University of Chicago researchers calculated a misery index based on the number of serious life problems experienced by the people surveyed over the past year. Problems included death of a loved one, divorce, illness, loss or damage of home, and loss of a job.
According to the study, we’re a lot more miserable now than we were last year.
This seems to go hand-in-hand with a New York Times oped piece about happiness, which points out that the more we pursue happiness, the more it seems to elude us.
Much of modern-day Christianity falls into this happiness trap. It falsely promises people a care-free life, “your best life now.” As if God’s primary concern was making me feel good about myself and my life. As if suffering in the Christian life meant you were somehow less spiritual than your more prosperous and happy neighbors. Wouldn’t that come as a big surprise to the saints and martyrs of the past?

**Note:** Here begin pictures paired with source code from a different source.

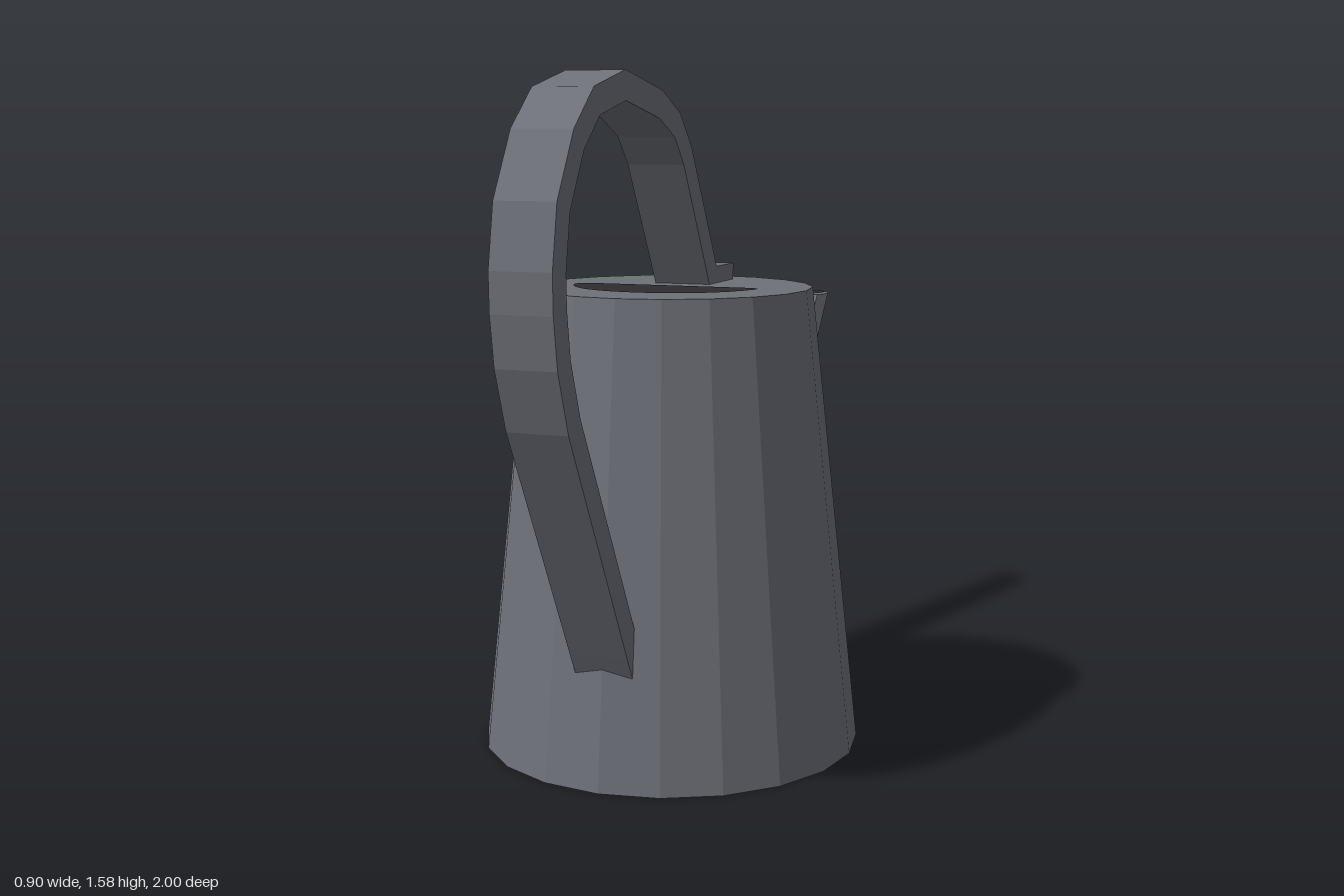
import * as THREE from 'three';

const metal = new THREE.MeshStandardMaterial({ color: 0x6e7179, flatShading: true });
metal.name = 'grey metal';
const dark = new THREE.MeshStandardMaterial({ color: 0x2d2d2d });
dark.name = 'dark opening';

function addMesh(group, name, geometry, material) {
  const mesh = new THREE.Mesh(geometry, material);
  mesh.name = name;
  group.add(mesh);
  return mesh;
}

// Flat strap of constant thickness following a path of [z, y] points
function strapGeometry(path, thickness, width) {
  const pts = path.map(([z, y]) => new THREE.Vector2(z, y));
  const outer = [], inner = [];
  pts.forEach((p, i) => {
    const a = p.clone().sub(pts[Math.max(i - 1, 0)]).normalize();
    const b = pts[Math.min(i + 1, pts.length - 1)].clone().sub(p).normalize();
    const t = a.add(b).normalize();
    const n = new THREE.Vector2(-t.y, t.x).multiplyScalar(thickness / 2);
    outer.push(p.clone().add(n));
    inner.unshift(p.clone().sub(n));
  });
  const geo = new THREE.ExtrudeGeometry(new THREE.Shape([...outer, ...inner]), { depth: width, bevelEnabled: false });
  geo.translate(0, 0, -width / 2);
  return geo.rotateY(-Math.PI / 2); // shape x becomes z
}

// Tapered tube with level ends: unit cylinder moved onto two elliptical rings
function spoutGeometry(low, high) {
  const geo = new THREE.CylinderGeometry(1, 1, 1, 8);
  const pos = geo.attributes.position;
  for (let i = 0; i < pos.count; i++) {
    const r = pos.getY(i) > 0 ? high : low;
    pos.setXYZ(i, pos.getX(i) * r.rx, r.y, r.z + pos.getZ(i) * r.rz);
  }
  geo.computeVertexNormals();
  return geo;
}

export function createModel() {
  const can = new THREE.Group();
  can.name = 'wateringCan';

  // Tapered body
  const height = 1.09, bodyZ = 0.2;
  addMesh(can, 'body', new THREE.CylinderGeometry(0.335, 0.45, height, 20), metal)
    .position.set(0, height / 2, bodyZ);

  // Half-moon filling opening on the lid
  const moon = new THREE.Shape();
  moon.moveTo(-0.2, -0.21);
  moon.lineTo(0.2, -0.21);
  moon.quadraticCurveTo(0.232, -0.212, 0.226, -0.25);
  moon.bezierCurveTo(0.19, -0.36, 0.1, -0.412, 0, -0.412);
  moon.bezierCurveTo(-0.1, -0.412, -0.19, -0.36, -0.226, -0.25);
  moon.quadraticCurveTo(-0.232, -0.212, -0.2, -0.21);
  const opening = addMesh(can, 'fillOpening', new THREE.ShapeGeometry(moon, 8), dark);
  opening.rotation.x = -Math.PI / 2;
  opening.position.y = height + 0.003;

  // Spout with a level mouth
  const mouth = { y: 0.98, z: -0.925, rx: 0.056, rz: 0.075 };
  addMesh(can, 'spout', spoutGeometry({ y: 0.1, z: -0.05, rx: 0.09, rz: 0.115 }, mouth), metal);
  const hole = addMesh(can, 'spoutOpening', new THREE.CircleGeometry(1, 20), dark);
  hole.rotation.x = -Math.PI / 2;
  hole.scale.set(0.042, 0.058, 1);
  hole.position.set(0, mouth.y + 0.003, mouth.z);

  // Looped handle, from the lid over the back and down into the body
  const path = [
    [0.09, 1.1], [0.265, 1.395], [0.33, 1.465], [0.43, 1.51], [0.63, 1.547],
    [0.78, 1.513], [0.87, 1.437], [0.947, 1.307], [0.97, 1.18], [0.968, 1.1],
    [0.952, 0.995], [0.906, 0.866], [0.612, 0.326], [0.56, 0.232],
  ];
  addMesh(can, 'handle', strapGeometry(path, 0.064, 0.138), metal);

  // Mounting plate of the handle on the lid
  addMesh(can, 'handlePlate', new THREE.BoxGeometry(0.138, 0.04, 0.16), metal)
    .position.set(0, height + 0.02, 0.03);

  return can;
}
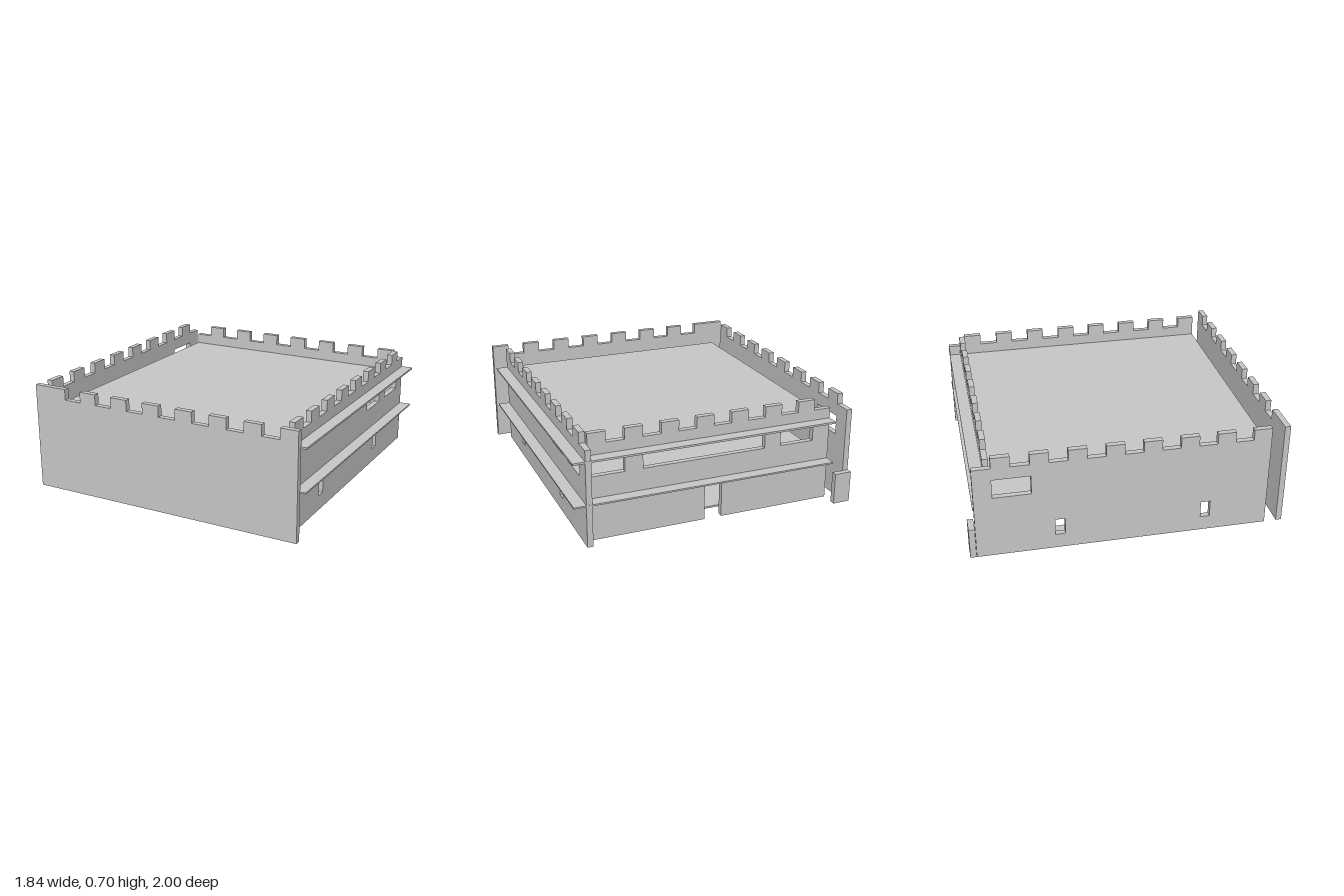
import * as THREE from 'three';

const BASE = 0.015, PARAPET = 0.635, TOP = 0.705, T = 0.037;

// evenly spaced battlement blocks as [start, end] pairs
const merlons = (start, count, step = 0.2305, width = 0.115) =>
  Array.from({ length: count }, (_, k) => [start + k * step, start + k * step + width]);

// upright wall panel: battlements on top, optional door notch, rectangular holes
function wallGeometry(u0, u1, teeth, holes = [], door = null) {
  const s = new THREE.Shape();
  s.moveTo(u0, BASE);
  if (door) {
    s.lineTo(door[0], BASE);
    s.lineTo(door[0], door[2]);
    s.lineTo(door[1], door[2]);
    s.lineTo(door[1], BASE);
  }
  s.lineTo(u1, BASE);
  let at = u1;
  [...teeth].reverse().forEach(([a, b]) => {
    if (b < at - 1e-4) s.lineTo(at, PARAPET);
    if (b < at - 1e-4) s.lineTo(b, PARAPET);
    s.lineTo(b, TOP);
    s.lineTo(a, TOP);
    at = a;
  });
  if (at > u0 + 1e-4) {
    s.lineTo(at, PARAPET);
    s.lineTo(u0, PARAPET);
  }
  for (const [a, b, y0, y1] of holes) {
    const h = new THREE.Path();
    h.moveTo(a, y0);
    h.lineTo(a, y1);
    h.lineTo(b, y1);
    h.lineTo(b, y0);
    s.holes.push(h);
  }
  return new THREE.ExtrudeGeometry(s, { depth: T, bevelEnabled: false });
}

export function createModel() {
  const model = new THREE.Group();
  model.name = 'castleHouse';
  const card = new THREE.MeshStandardMaterial({ color: 0xc8c8c8 });
  card.name = 'plain grey';

  const add = (name, geometry) => {
    const m = new THREE.Mesh(geometry, card);
    m.name = name;
    model.add(m);
    return m;
  };
  const box = (name, x0, x1, y0, y1, z0, z1) =>
    add(name, new THREE.BoxGeometry(x1 - x0, y1 - y0, z1 - z0))
      .position.set((x0 + x1) / 2, (y0 + y1) / 2, (z0 + z1) / 2);

  // front wall
  const frontTeeth = [[-0.92, -0.692], ...merlons(-0.577, 6), [0.806, 0.92]];
  add('frontWall', wallGeometry(-0.92, 0.92, frontTeeth)).position.z = 1 - T;

  // back wall with open doorway and upper windows
  const backHoles = [[0.575, 0.785, 0.43, 0.555], [-0.35, 0.46, 0.43, 0.555], [-0.69, -0.46, 0.43, 0.555]];
  add('backWall', wallGeometry(-0.807, 0.805, merlons(-0.692, 7, 0.2305, 0.114), backHoles, [-0.06, 0.055, 0.28]))
    .position.z = -0.885;

  // side walls
  const slots = [[0.452, 0.512, 0.112, 0.222], [-0.472, -0.41, 0.112, 0.222]];
  const rearWindow = [-0.845, -0.61, 0.43, 0.555];
  const sideTeeth = merlons(-0.845, 8, 0.2305, 0.115).map(([a, b]) => [a, Math.min(b, 0.883)]);
  const sideWall = (name, outerX, holes) =>
    add(name, wallGeometry(-0.96, 0.884, sideTeeth, holes).rotateY(-Math.PI / 2)).position.x = outerX;
  sideWall('leftWall', 0.843, [...slots, rearWindow, [-0.5, -0.27, 0.43, 0.555]]);
  sideWall('rightWall', -0.92 + T, [...slots, rearWindow]);

  // floors overhanging as balconies
  box('roofDeck', -0.807, 0.92, 0.555, 0.567, -0.962, 0.884);
  box('middleFloor', -0.807, 0.92, 0.28, 0.29, -0.962, 0.884);

  // low corner stub and door sills
  box('cornerStub', -0.92, -0.807, BASE, 0.22, -1, -0.962);
  box('frontSill', 0.355, 0.445, BASE, 0.027, 0.895, 0.963);
  box('sideSill', -0.884, -0.82, BASE, 0.027, -0.49, -0.4);

  // ground floor partitions
  box('roomDivider', -0.115, -0.078, BASE, 0.28, 0.115, 0.884);
  box('hallWall', -0.5, 0.58, BASE, 0.28, 0.08, 0.115);
  box('hallWallEnd', -0.807, -0.58, BASE, 0.28, 0.08, 0.115);
  box('passageWall', -0.507, -0.47, BASE, 0.28, -0.3, 0.08);

  // upper floor partition
  box('upperPartition', -0.807, 0.46, 0.29, 0.555, -0.305, -0.27);

  // loose floor plates beneath
  [
    [-0.575, -0.3, 0.34, 0.65],
    [0.46, 0.69, 0.2, 0.77],
    [0.23, 0.34, 0.34, 0.65],
    [-0.807, -0.692, -0.61, -0.2],
    [-0.35, 0.23, -0.38, -0.04],
    [-0.35, 0.34, -0.73, -0.38],
  ].forEach(([x0, x1, z0, z1]) => box('floorPlate', x0, x1, 0, 0.012, z0, z1));

  return model;
}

If you were looking at the circumstances of my life in the past year from the outside, you’d probably conclude that I am pretty miserable. We lost my daughter’s boyfriend — a young man we dearly loved — to a tragic and senseless accident. I lost my kidney function, have been in and out of the hospital and have to depend on a machine to stay healthy.
Yeah, it’s been a tough year. Boo hoo for me. But am I more miserable than last year at this time? Shouldn't I be walking around in a cloud of depression? I’m not. Why is that?
As Christians we know our earthly circumstances are just part of the story. These terrible things don’t mean that God loves me less, or forgot about me or is punishing me. Trials and suffering give us the opportunity to trust God, to see His hand at work in our lives to heal, comfort and console — even when the circumstances don’t change or get better. My Savior suffered; do I expect an easier time of it? These trials give us the chance to show the world something different is at work in our lives — something that provides an oasis from the desert of answers the modern world offers.